▶ _WHAT IS BEING ASKED_:
From the entries that follow, reproduce exactly and only the lines from the line with "j = (i + 1) % count" to the line with "for side, s, rear", endpoints included.

SUPPLIED DATA below:

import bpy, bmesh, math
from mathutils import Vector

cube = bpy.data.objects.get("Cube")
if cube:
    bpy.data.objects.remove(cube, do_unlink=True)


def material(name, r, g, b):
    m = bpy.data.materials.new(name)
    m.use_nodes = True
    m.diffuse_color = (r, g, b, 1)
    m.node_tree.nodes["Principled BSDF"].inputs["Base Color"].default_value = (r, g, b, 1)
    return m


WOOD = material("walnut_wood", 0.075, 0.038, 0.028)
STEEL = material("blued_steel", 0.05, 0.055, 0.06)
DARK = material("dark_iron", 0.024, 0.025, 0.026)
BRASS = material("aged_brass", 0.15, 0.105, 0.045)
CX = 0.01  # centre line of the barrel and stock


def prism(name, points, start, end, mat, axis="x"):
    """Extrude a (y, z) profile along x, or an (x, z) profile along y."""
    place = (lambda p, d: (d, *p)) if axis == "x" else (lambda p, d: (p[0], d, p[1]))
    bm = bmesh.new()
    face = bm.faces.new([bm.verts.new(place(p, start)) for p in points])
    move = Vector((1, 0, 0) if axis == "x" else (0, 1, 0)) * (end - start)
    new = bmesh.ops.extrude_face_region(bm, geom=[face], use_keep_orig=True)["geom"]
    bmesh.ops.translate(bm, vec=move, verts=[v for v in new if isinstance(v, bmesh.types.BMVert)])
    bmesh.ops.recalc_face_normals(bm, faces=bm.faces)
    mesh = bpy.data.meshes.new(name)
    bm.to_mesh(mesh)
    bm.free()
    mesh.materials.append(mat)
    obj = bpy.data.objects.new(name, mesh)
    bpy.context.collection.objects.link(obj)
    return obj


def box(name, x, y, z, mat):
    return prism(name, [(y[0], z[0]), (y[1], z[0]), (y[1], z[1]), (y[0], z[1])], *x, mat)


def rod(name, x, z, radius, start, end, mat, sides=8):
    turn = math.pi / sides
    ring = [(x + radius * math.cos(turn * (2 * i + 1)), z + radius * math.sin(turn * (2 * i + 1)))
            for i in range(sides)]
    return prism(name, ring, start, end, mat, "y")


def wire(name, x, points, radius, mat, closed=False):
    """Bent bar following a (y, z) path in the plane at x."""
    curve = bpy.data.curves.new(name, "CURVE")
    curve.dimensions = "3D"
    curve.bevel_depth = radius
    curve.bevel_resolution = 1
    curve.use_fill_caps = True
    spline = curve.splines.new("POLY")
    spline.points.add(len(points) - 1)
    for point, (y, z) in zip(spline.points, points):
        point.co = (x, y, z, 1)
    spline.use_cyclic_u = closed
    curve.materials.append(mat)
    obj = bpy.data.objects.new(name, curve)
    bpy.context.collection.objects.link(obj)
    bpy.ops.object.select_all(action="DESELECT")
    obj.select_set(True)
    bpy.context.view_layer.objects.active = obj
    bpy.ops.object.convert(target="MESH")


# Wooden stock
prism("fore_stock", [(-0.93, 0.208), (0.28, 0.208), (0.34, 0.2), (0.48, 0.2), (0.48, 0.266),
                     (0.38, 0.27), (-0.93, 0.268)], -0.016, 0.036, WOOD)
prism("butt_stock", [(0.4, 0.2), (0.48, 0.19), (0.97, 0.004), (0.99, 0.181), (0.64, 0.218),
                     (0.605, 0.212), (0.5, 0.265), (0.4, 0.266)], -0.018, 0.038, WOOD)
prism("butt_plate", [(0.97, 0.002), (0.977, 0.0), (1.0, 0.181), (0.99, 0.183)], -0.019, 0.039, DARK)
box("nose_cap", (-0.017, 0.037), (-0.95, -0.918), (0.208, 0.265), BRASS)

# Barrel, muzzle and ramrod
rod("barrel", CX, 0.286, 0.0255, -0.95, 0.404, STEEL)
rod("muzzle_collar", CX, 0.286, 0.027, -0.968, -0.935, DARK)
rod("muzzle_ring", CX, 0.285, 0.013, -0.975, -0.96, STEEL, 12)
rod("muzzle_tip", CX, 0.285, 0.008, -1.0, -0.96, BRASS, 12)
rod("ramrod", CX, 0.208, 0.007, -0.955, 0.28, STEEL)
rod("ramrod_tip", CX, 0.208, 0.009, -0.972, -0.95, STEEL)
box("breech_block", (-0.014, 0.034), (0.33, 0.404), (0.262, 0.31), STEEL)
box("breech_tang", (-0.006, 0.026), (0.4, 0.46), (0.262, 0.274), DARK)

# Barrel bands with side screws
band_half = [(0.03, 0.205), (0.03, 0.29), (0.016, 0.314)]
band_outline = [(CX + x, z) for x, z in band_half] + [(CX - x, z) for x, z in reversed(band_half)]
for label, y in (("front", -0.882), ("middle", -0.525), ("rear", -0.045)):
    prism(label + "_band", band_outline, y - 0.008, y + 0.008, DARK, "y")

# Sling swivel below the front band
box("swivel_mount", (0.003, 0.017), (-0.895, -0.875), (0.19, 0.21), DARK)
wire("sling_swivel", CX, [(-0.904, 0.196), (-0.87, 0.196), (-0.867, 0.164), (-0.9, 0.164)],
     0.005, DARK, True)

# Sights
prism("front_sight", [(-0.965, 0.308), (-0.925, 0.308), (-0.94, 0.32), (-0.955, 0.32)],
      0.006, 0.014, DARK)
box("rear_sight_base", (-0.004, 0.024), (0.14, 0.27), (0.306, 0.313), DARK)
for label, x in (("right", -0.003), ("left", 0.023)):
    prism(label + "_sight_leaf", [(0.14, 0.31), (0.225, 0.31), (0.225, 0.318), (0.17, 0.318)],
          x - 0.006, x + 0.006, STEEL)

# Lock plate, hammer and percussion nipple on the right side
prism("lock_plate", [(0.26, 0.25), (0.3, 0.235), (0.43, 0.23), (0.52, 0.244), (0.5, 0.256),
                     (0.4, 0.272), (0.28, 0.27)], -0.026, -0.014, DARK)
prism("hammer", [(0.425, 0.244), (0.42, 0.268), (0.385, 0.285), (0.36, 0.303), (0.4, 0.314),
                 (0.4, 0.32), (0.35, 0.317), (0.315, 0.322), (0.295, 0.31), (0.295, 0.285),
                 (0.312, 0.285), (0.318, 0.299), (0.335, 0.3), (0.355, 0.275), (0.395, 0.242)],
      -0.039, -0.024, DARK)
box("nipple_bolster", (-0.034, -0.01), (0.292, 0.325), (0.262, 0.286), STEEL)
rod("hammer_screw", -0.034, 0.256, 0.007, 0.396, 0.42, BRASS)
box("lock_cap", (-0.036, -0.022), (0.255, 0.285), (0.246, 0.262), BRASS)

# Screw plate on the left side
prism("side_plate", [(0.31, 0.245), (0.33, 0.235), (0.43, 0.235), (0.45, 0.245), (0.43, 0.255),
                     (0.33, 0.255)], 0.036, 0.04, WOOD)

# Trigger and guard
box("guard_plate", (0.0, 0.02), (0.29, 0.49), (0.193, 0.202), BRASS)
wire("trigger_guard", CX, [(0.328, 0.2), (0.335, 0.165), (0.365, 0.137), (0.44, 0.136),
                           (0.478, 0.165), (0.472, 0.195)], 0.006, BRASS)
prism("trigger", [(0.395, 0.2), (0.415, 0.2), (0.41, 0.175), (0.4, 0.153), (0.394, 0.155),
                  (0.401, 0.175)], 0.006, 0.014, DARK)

End of SUPPLIED DATA.
SUPPLIED DATA below:

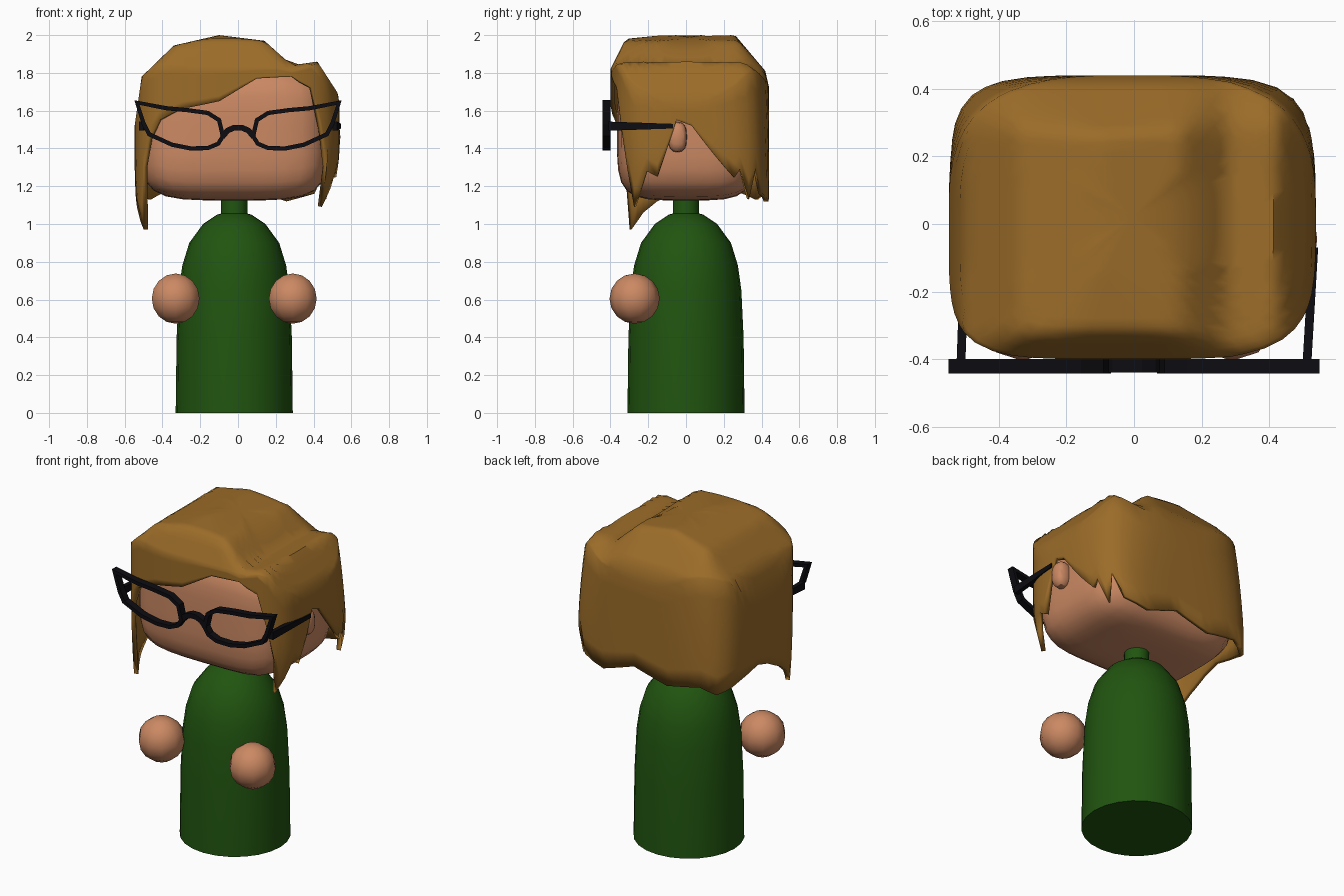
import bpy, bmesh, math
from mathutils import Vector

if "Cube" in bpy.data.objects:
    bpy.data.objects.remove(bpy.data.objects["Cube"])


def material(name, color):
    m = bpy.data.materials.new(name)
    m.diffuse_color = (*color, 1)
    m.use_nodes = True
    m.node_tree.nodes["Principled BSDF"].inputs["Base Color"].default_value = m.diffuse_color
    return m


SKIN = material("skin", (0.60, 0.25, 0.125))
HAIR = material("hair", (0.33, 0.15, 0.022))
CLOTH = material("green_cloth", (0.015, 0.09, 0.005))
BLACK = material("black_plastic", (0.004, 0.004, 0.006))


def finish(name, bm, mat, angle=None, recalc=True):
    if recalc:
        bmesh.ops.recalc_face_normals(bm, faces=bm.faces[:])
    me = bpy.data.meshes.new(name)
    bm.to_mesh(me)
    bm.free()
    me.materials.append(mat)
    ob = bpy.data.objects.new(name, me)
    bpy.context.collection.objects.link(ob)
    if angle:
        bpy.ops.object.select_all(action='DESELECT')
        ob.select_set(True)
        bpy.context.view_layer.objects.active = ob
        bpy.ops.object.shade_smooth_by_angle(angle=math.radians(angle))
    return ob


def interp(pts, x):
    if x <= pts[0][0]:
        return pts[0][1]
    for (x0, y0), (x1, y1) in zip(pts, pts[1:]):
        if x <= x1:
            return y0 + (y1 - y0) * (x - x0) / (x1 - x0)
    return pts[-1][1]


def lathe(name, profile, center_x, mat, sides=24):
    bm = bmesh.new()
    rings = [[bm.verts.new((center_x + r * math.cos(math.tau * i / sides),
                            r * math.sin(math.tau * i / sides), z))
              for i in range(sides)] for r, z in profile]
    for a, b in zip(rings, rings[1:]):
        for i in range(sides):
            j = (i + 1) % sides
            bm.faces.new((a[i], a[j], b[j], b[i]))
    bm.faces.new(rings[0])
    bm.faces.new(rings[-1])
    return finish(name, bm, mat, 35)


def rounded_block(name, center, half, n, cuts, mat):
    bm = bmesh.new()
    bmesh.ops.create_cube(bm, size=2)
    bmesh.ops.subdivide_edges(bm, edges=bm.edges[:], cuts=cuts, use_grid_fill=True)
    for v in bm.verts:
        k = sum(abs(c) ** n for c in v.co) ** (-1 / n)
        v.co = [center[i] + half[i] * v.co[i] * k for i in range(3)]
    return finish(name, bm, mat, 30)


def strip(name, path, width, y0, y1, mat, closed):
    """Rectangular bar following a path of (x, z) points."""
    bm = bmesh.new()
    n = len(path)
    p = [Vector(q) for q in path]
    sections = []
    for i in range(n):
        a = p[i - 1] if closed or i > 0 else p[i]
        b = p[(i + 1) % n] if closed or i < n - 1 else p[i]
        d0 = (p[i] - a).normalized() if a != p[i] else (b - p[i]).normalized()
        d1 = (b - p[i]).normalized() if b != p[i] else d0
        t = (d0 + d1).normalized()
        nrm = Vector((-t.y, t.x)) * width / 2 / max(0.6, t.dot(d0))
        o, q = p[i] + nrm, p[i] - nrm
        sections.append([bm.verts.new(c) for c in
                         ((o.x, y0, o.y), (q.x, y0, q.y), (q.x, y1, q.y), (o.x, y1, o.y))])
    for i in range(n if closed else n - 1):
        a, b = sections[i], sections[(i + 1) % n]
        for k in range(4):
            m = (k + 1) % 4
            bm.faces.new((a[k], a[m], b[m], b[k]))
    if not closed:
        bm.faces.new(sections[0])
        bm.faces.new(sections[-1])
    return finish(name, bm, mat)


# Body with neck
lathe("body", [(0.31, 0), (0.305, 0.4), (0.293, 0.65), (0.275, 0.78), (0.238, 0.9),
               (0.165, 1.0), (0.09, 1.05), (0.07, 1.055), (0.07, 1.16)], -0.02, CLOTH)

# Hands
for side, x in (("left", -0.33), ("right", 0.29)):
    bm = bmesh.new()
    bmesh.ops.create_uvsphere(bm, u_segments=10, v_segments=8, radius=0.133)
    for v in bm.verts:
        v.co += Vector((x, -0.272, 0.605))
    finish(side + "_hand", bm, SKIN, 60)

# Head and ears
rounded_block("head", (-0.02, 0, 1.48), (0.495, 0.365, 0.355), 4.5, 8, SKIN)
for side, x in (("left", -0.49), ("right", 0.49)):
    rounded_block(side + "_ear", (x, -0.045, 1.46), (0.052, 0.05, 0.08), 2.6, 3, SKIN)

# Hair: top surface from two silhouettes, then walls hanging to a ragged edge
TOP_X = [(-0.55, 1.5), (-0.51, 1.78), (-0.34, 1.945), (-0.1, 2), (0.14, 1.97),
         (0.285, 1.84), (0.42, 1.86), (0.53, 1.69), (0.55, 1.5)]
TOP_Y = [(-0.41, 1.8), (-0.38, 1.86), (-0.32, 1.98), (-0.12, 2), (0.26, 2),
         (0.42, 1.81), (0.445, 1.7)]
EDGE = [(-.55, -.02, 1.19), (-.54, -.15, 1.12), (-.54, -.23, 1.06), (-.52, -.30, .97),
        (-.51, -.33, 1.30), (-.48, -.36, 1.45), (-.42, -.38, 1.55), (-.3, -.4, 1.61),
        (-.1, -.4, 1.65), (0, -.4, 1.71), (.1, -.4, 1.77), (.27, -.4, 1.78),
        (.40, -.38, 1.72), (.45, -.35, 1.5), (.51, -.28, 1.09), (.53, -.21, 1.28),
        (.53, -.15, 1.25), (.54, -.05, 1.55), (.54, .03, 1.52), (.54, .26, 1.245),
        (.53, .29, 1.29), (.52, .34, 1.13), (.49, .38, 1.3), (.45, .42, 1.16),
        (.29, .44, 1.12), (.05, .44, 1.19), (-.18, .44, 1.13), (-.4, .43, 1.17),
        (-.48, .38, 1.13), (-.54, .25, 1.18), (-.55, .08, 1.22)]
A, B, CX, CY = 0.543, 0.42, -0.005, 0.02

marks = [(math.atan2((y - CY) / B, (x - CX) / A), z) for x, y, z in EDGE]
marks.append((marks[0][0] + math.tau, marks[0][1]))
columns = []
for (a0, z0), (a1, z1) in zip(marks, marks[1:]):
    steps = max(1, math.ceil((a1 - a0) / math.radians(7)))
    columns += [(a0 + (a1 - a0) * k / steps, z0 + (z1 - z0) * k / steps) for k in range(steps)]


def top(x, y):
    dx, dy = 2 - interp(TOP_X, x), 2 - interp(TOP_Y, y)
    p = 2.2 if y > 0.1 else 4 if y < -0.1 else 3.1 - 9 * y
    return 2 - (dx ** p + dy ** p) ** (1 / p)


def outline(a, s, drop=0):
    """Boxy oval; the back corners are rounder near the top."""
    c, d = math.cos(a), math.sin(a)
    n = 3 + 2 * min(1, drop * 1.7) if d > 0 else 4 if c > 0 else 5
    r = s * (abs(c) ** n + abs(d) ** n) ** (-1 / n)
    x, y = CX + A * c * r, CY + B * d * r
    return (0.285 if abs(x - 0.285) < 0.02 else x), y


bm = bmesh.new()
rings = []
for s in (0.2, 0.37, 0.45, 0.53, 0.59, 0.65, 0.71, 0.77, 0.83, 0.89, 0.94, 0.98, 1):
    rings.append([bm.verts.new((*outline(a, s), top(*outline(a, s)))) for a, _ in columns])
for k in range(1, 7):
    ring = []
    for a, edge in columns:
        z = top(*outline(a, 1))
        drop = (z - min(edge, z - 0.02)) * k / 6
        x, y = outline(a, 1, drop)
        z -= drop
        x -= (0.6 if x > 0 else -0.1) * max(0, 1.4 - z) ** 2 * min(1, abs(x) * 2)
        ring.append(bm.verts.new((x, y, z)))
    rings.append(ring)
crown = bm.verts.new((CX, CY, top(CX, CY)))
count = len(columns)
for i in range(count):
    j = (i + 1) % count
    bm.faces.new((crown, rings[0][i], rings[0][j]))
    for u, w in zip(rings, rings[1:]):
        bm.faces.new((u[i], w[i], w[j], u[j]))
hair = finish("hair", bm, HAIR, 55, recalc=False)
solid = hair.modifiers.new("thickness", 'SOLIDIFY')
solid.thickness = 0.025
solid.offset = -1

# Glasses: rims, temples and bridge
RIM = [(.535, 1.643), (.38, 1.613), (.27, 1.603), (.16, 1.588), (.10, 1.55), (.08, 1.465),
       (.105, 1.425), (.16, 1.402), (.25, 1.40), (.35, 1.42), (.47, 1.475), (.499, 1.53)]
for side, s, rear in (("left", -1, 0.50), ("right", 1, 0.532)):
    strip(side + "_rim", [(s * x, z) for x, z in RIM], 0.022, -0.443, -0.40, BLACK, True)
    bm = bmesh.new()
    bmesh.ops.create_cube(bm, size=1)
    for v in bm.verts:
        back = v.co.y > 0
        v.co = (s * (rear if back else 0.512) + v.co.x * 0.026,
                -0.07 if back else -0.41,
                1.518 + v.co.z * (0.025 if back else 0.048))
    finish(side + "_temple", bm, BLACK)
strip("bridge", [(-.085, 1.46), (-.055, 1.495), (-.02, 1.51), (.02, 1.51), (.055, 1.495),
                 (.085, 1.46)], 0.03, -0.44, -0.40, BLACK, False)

End of SUPPLIED DATA.
SUPPLIED DATA below:

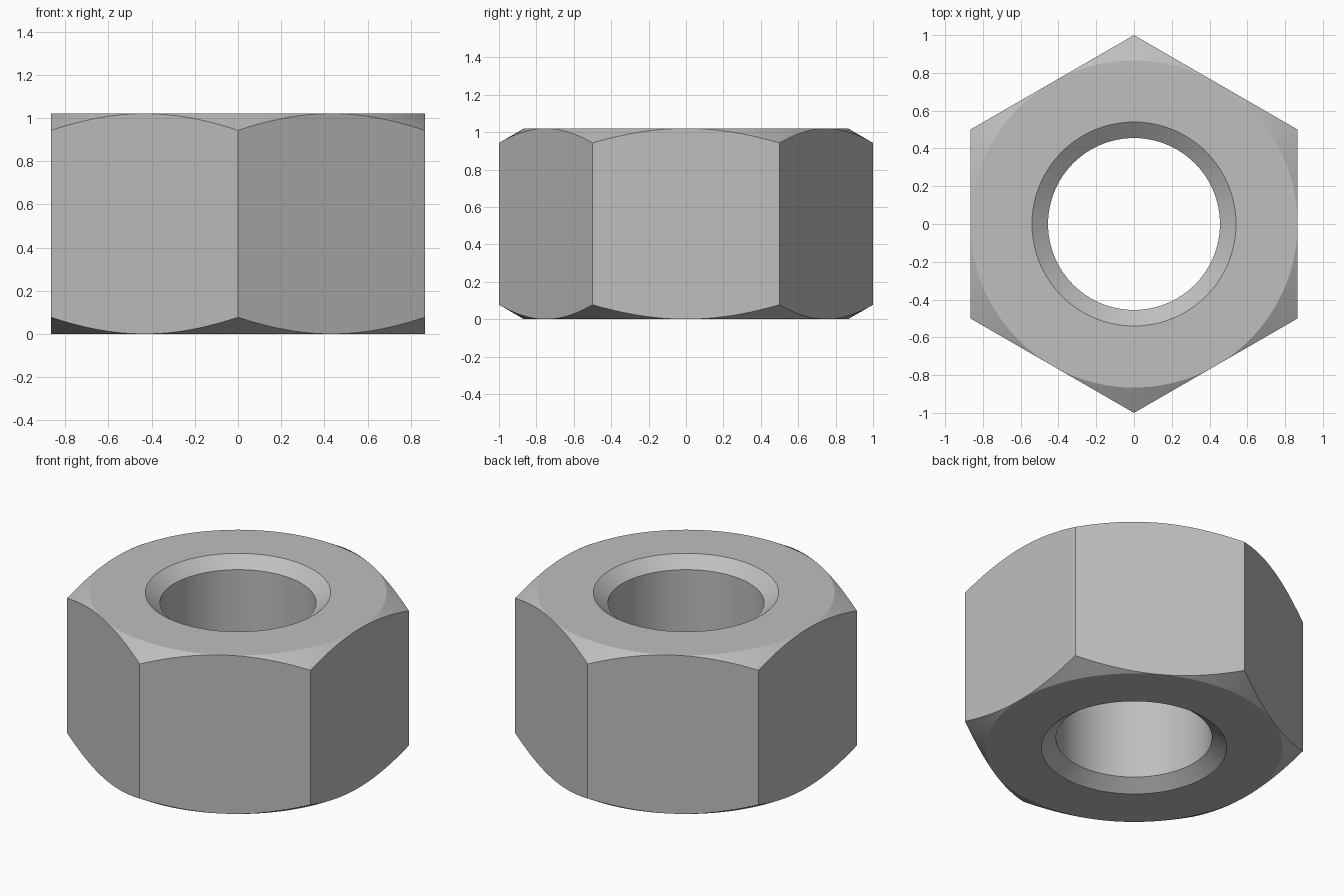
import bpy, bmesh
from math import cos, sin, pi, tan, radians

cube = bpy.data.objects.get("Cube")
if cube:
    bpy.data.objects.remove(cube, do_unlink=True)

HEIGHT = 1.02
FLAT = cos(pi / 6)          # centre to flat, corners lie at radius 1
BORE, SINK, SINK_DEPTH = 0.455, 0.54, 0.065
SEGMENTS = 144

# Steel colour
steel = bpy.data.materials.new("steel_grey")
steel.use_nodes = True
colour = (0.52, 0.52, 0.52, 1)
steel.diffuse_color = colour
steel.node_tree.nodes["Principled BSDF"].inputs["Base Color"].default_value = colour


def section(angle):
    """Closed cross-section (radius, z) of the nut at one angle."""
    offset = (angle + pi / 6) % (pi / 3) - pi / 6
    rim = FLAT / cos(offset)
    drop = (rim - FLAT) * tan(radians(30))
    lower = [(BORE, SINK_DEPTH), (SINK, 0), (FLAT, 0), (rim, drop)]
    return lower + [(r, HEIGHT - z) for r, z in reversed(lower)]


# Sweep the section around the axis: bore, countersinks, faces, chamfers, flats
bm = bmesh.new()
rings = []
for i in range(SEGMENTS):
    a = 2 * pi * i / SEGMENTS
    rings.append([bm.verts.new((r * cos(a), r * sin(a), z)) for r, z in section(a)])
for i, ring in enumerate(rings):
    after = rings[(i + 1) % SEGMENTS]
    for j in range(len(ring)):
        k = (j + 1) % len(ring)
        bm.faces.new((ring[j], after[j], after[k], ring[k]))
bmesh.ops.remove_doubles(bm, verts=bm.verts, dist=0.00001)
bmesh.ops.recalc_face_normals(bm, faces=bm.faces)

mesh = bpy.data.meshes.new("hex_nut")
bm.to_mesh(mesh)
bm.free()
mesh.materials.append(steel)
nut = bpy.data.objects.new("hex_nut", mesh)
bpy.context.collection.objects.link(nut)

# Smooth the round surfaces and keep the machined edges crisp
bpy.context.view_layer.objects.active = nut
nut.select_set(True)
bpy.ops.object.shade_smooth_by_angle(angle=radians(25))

End of SUPPLIED DATA.

▶ _EXPECTED OUTPUT_:
    j = (i + 1) % count
    bm.faces.new((crown, rings[0][i], rings[0][j]))
    for u, w in zip(rings, rings[1:]):
        bm.faces.new((u[i], w[i], w[j], u[j]))
hair = finish("hair", bm, HAIR, 55, recalc=False)
solid = hair.modifiers.new("thickness", 'SOLIDIFY')
solid.thickness = 0.025
solid.offset = -1

# Glasses: rims, temples and bridge
RIM = [(.535, 1.643), (.38, 1.613), (.27, 1.603), (.16, 1.588), (.10, 1.55), (.08, 1.465),
       (.105, 1.425), (.16, 1.402), (.25, 1.40), (.35, 1.42), (.47, 1.475), (.499, 1.53)]
for side, s, rear in (("left", -1, 0.50), ("right", 1, 0.532)):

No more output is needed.